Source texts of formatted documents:
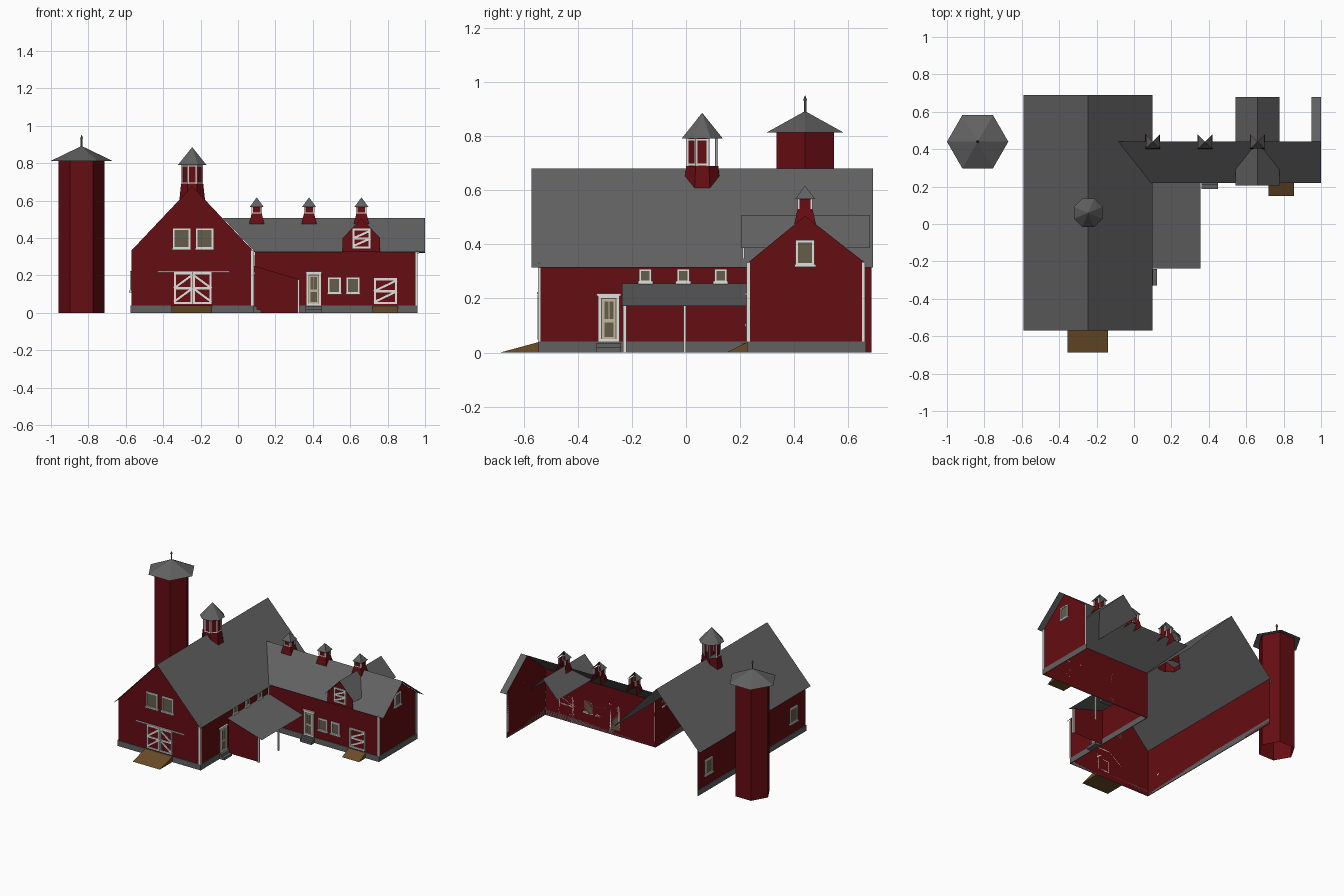
import bpy, bmesh, math
from mathutils import Vector

if "Cube" in bpy.data.objects:
    bpy.data.objects.remove(bpy.data.objects["Cube"])


def material(name, rgb):
    m = bpy.data.materials.new(name)
    m.diffuse_color = (*rgb, 1)
    m.use_nodes = True
    m.node_tree.nodes["Principled BSDF"].inputs["Base Color"].default_value = m.diffuse_color
    return m


RED = material("barn red", (0.13, 0.004, 0.006))
GREY = material("roof grey", (0.12, 0.12, 0.12))
STONE = material("foundation grey", (0.12, 0.12, 0.12))
WHITE = material("trim white", (0.75, 0.75, 0.72))
GLASS = material("window glass", (0.13, 0.11, 0.07))
WOOD = material("ramp wood", (0.15, 0.075, 0.022))
CREAM = material("door cream", (0.55, 0.47, 0.33))


def mesh(name, verts, faces, mat, drop=None):
    """Mesh object; faces whose normal satisfies drop() are left out."""
    bm = bmesh.new()
    vs = [bm.verts.new(v) for v in verts]
    for f in faces:
        bm.faces.new([vs[i] for i in f])
    bmesh.ops.recalc_face_normals(bm, faces=bm.faces)
    if drop:
        bm.normal_update()
        gone = [f for f in bm.faces if drop(f.normal)]
        bmesh.ops.delete(bm, geom=gone, context='FACES')
    me = bpy.data.meshes.new(name)
    bm.to_mesh(me)
    bm.free()
    me.materials.append(mat)
    ob = bpy.data.objects.new(name, me)
    bpy.context.collection.objects.link(ob)
    return ob


# Walls: map (u along wall, v up, d outwards) to world space
def front(y):
    return lambda u, v, d: (u, y - d, v)


def right(x):
    return lambda u, v, d: (x + d, u, v)


def left(x):
    return lambda u, v, d: (x - d, u, v)


def sheet(name, wall, pts, mat):
    return mesh(name, [wall(u, v, 0) for u, v in pts], [range(len(pts))], mat)


def plate(name, wall, pts, d0, d1, mat):
    n = len(pts)
    verts = [wall(u, v, d) for d in (d0, d1) for u, v in pts]
    faces = [range(n), range(n, 2 * n)]
    faces += [(i, (i + 1) % n, (i + 1) % n + n, i + n) for i in range(n)]
    return mesh(name, verts, faces, mat)


def rect(name, wall, u0, u1, v0, v1, mat, d1=0.005, d0=0.0):
    return plate(name, wall, [(u0, v0), (u1, v0), (u1, v1), (u0, v1)], d0, d1, mat)


def bar(name, wall, a, b, w, mat, d=0.006):
    a, b = Vector(a), Vector(b)
    t = (b - a).normalized() * w / 2
    n = Vector((-t.y, t.x))
    plate(name, wall, [a - n, b - n, b + n, a + n], 0, d, mat)


def frame(name, wall, u0, u1, v0, v1, w, mat, d=0.008):
    rect(name + "_left", wall, u0, u0 + w, v0, v1, mat, d)
    rect(name + "_right", wall, u1 - w, u1, v0, v1, mat, d)
    rect(name + "_bottom", wall, u0, u1, v0, v0 + w, mat, d)
    rect(name + "_top", wall, u0, u1, v1 - w, v1, mat, d)


def window(name, wall, u0, u1, v0, v1, w=0.009):
    rect(name + "_glass", wall, u0, u1, v0, v1, GLASS, 0.003)
    frame(name + "_frame", wall, u0, u1, v0, v1, w, WHITE)
    rect(name + "_sill", wall, u0 - 0.005, u1 + 0.005, v0 - 0.006, v0 + 0.004, WHITE, 0.012)


def braced_door(name, wall, u0, u1, v0, v1, flip=False, w=0.011):
    frame(name + "_frame", wall, u0, u1, v0, v1, w, WHITE)
    m = (v0 + v1) / 2
    a, b = (u1, u0) if flip else (u0, u1)
    bar(name + "_rail", wall, (u0, m), (u1, m), w, WHITE)
    bar(name + "_upper_brace", wall, (a, m), (b, v1 - w), w, WHITE)
    bar(name + "_lower_brace", wall, (a, v0 + w), (b, m), w, WHITE)


def entry_door(name, wall, u0, u1, v0, v1):
    rect(name + "_leaf", wall, u0, u1, v0, v1, GLASS, 0.003)
    frame(name + "_casing", wall, u0, u1, v0, v1, 0.011, WHITE)
    frame(name + "_stile", wall, u0 + 0.015, u1 - 0.015, v0 + 0.01, v1 - 0.015, 0.008, CREAM, 0.006)
    m, c = v0 + 0.45 * (v1 - v0), (u0 + u1) / 2
    rect(name + "_lock_rail", wall, u0 + 0.015, u1 - 0.015, m - 0.006, m + 0.006, CREAM, 0.006)
    rect(name + "_muntin", wall, c - 0.002, c + 0.002, m, v1 - 0.02, CREAM, 0.006)
    rect(name + "_cap", wall, u0 - 0.005, u1 + 0.005, v1 - 0.003, v1 + 0.006, WHITE, 0.012)
    for i, depth in enumerate((0.022, 0.042)):  # two steps below the door
        rect(f"{name}_step_{i}", wall, u0 - 0.005, u1 + 0.005, 0, 0.036 - 0.018 * i, STONE, depth)


def frustum(name, x, y, z0, z1, r0, r1, n, mat, turn=0.0, drop=None):
    """Sided tube or pyramid without caps at the bottom."""
    ring = [(math.cos(turn + i * math.tau / n), math.sin(turn + i * math.tau / n)) for i in range(n)]
    verts = [(x + r0 * c, y + r0 * s, z0) for c, s in ring]
    if r1 == 0:
        verts.append((x, y, z1))
        faces = [(i, (i + 1) % n, n) for i in range(n)]
    else:
        verts += [(x + r1 * c, y + r1 * s, z1) for c, s in ring]
        faces = [(i, (i + 1) % n, (i + 1) % n + n, i + n) for i in range(n)]
    return mesh(name, verts, faces, mat, drop)


def cuboid(name, x0, x1, y0, y1, z0, z1, mat):
    rect(name, front(y1), x0, x1, z0, z1, mat, y1 - y0)


def ramp(name, x0, x1, y0, y1, h):
    plate(name, right(x0), [(y0, 0), (y1, 0), (y1, h)], 0, x1 - x0, WOOD)


back = lambda n: n.y > 0.5

# Main barn shell, open at the back
RX, RZ = -0.245, 0.68
main_f, main_r, main_l = front(-0.54), right(0.08), left(-0.57)
sheet("main_front_wall", main_f, [(-0.57, 0), (0.08, 0), (0.08, 0.333), (RX, RZ - 0.003), (-0.57, 0.333)], RED)
sheet("main_right_wall", main_r, [(-0.54, 0), (0.23, 0), (0.23, 0.333), (-0.54, 0.333)], RED)
sheet("main_left_wall", main_l, [(-0.54, 0), (0.685, 0), (0.685, 0.333), (-0.54, 0.333)], RED)
for s, x in (("left", -0.59), ("right", 0.10)):
    mesh("main_roof_" + s, [(RX, -0.57, RZ), (RX, 0.69, RZ), (x, 0.69, 0.314), (x, -0.57, 0.314)], [(0, 1, 2, 3)], GREY)
rect("main_front_foundation", main_f, -0.574, 0.084, 0, 0.04, STONE)
rect("main_right_foundation", main_r, -0.545, 0.23, 0, 0.04, STONE)
rect("main_left_foundation", main_l, -0.545, 0.685, 0, 0.04, STONE)
rect("main_corner_front", main_f, 0.07, 0.085, 0.04, 0.333, WHITE)
rect("main_corner_side", main_r, -0.546, -0.537, 0.04, 0.32, WHITE)

# Main barn doors and windows
rect("door_rail", main_f, -0.43, -0.045, 0.217, 0.223, WHITE, 0.01)
braced_door("main_door_left", main_f, -0.342, -0.243, 0.048, 0.215)
braced_door("main_door_right", main_f, -0.241, -0.142, 0.048, 0.215, True)
ramp("main_ramp", -0.355, -0.14, -0.687, -0.54, 0.04)
window("loft_window_left", main_f, -0.348, -0.255, 0.343, 0.452)
window("loft_window_right", main_f, -0.225, -0.132, 0.343, 0.452)
for i, y in enumerate((-0.15, -0.01, 0.128)):
    window(f"side_window_{i}", main_r, y - 0.023, y + 0.023, 0.26, 0.308, 0.007)
entry_door("side_door", main_r, -0.325, -0.245, 0.04, 0.212)
for i, y in enumerate((-0.40, 0.56)):
    window(f"left_window_{i}", main_l, y - 0.042, y + 0.042, 0.115, 0.225)

# Wing: front wall, end gable, front roof slope and short back overhang
wing_f, wing_r = front(0.23), right(0.955)
sheet("wing_front_wall", wing_f, [(0.08, 0), (0.955, 0), (0.955, 0.333), (0.08, 0.333)], RED)
sheet("wing_end_wall", wing_r, [(0.23, 0), (0.66, 0), (0.66, 0.333), (0.44, 0.505), (0.23, 0.333)], RED)
mesh("wing_roof_front", [(-0.082, 0.44, 0.508), (1, 0.44, 0.508), (1, 0.218, 0.325), (0.092, 0.218, 0.325)], [(0, 1, 2, 3)], GREY)
mesh("wing_roof_back", [(0.95, 0.44, 0.508), (1, 0.44, 0.508), (1, 0.68, 0.32), (0.95, 0.68, 0.32)], [(0, 1, 2, 3)], GREY)
rect("wing_front_foundation", wing_f, 0.08, 0.96, 0, 0.04, STONE)
rect("wing_end_foundation", wing_r, 0.225, 0.665, 0, 0.04, STONE)
rect("wing_corner_front", wing_f, 0.948, 0.96, 0.04, 0.328, WHITE)
rect("wing_corner_inner", wing_f, 0.08, 0.09, 0.04, 0.325, WHITE)
rect("wing_corner_end_front", wing_r, 0.224, 0.236, 0.04, 0.333, WHITE)
rect("wing_corner_end_back", wing_r, 0.65, 0.662, 0.04, 0.333, WHITE)

# Wing doors and windows
entry_door("wing_door", wing_f, 0.365, 0.445, 0.04, 0.215)
window("wing_window_left", wing_f, 0.48, 0.55, 0.103, 0.19)
window("wing_window_right", wing_f, 0.58, 0.65, 0.103, 0.19)
braced_door("wing_stall_door", wing_f, 0.727, 0.85, 0.046, 0.185)
ramp("wing_ramp", 0.72, 0.855, 0.15, 0.23, 0.04)
window("gable_window", wing_r, 0.405, 0.475, 0.322, 0.415)

# Cross gable dormer
dormer = front(0.216)
sheet("dormer_wall", dormer, [(0.56, 0.325), (0.76, 0.325), (0.76, 0.40), (0.66, 0.505), (0.56, 0.40)], RED)
for s, x in (("left", 0.543), ("right", 0.777)):
    mesh("dormer_roof_" + s, [(0.66, 0.205, 0.508), (0.66, 0.68, 0.508), (x, 0.68, 0.386), (x, 0.205, 0.386)], [(0, 1, 2, 3)], GREY)
braced_door("dormer_hatch", dormer, 0.613, 0.708, 0.345, 0.45)

# Porch: lean-to roof, end wall and posts
mesh("porch_roof", [(0.08, -0.237, 0.255), (0.08, 0.23, 0.255), (0.355, 0.23, 0.172), (0.355, -0.237, 0.172)], [(0, 1, 2, 3)], GREY)
sheet("porch_end_wall", front(-0.222), [(0.08, 0), (0.325, 0), (0.325, 0.18), (0.08, 0.253)], RED)
cuboid("porch_wall_trim", 0.317, 0.328, -0.232, -0.22, 0, 0.178, WHITE)
cuboid("porch_post", 0.318, 0.328, -0.009, 0.0, 0, 0.18, WHITE)

# Main cupola
CX, CY, T8 = RX, 0.06, math.pi / 8
frustum("cupola_base", CX, CY, 0.58, 0.69, 0.077, 0.064, 8, RED, T8)
frustum("cupola_shaft", CX, CY, 0.685, 0.795, 0.058, 0.058, 8, RED, T8, back)
for z in (0.692, 0.783):
    frustum("cupola_band", CX, CY, z, z + 0.006, 0.061, 0.061, 8, WHITE, T8, back)
for i in range(8):
    a = T8 + i * math.pi / 4
    frustum(f"cupola_post_{i}", CX + 0.058 * math.cos(a), CY + 0.058 * math.sin(a), 0.69, 0.79, 0.006, 0.006, 4, WHITE, a)
frustum("cupola_roof", CX, CY, 0.79, 0.886, 0.083, 0, 8, GREY, T8)

# Three small vents on the wing ridge
Q, T4 = math.sqrt(2), math.pi / 4
for i, x in enumerate((0.10, 0.38, 0.66)):
    frustum(f"vent_base_{i}", x, 0.44, 0.475, 0.532, 0.04 * Q, 0.027 * Q, 4, RED, T4, back)
    frustum(f"vent_core_{i}", x, 0.44, 0.53, 0.57, 0.024 * Q, 0.024 * Q, 4, RED, T4, back)
    for sx in (-1, 1):
        for sy in (-1, 1):
            frustum(f"vent_post_{i}", x + sx * 0.024, 0.44 + sy * 0.024, 0.53, 0.57, 0.006, 0.006, 4, WHITE, T4)
    cuboid(f"vent_sill_{i}", x - 0.028, x + 0.028, 0.412, 0.417, 0.53, 0.536, WHITE)
    frustum(f"vent_roof_{i}", x, 0.44, 0.567, 0.617, 0.037 * Q, 0, 4, GREY, T4, lambda n: n.y > 0.3)

# Silo with finial
SX, SY = -0.836, 0.44
frustum("silo_wall", SX, SY, 0, 0.82, 0.123, 0.123, 6, RED)
frustum("silo_roof", SX, SY, 0.813, 0.892, 0.164, 0, 6, GREY)
frustum("silo_finial", SX, SY, 0.88, 0.935, 0.005, 0.005, 6, GREY)
frustum("silo_finial_tip", SX, SY, 0.932, 0.952, 0.009, 0, 6, GREY)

(Exercise instructions):
Beginning at the line with "(0.13, 0.11, 0.07))" and stopping after the line with "me.materials.append(mat)", please write out every line of the data above exactly and nothing else.

(Solved problem):
GLASS = material("window glass", (0.13, 0.11, 0.07))
WOOD = material("ramp wood", (0.15, 0.075, 0.022))
CREAM = material("door cream", (0.55, 0.47, 0.33))


def mesh(name, verts, faces, mat, drop=None):
    """Mesh object; faces whose normal satisfies drop() are left out."""
    bm = bmesh.new()
    vs = [bm.verts.new(v) for v in verts]
    for f in faces:
        bm.faces.new([vs[i] for i in f])
    bmesh.ops.recalc_face_normals(bm, faces=bm.faces)
    if drop:
        bm.normal_update()
        gone = [f for f in bm.faces if drop(f.normal)]
        bmesh.ops.delete(bm, geom=gone, context='FACES')
    me = bpy.data.meshes.new(name)
    bm.to_mesh(me)
    bm.free()
    me.materials.append(mat)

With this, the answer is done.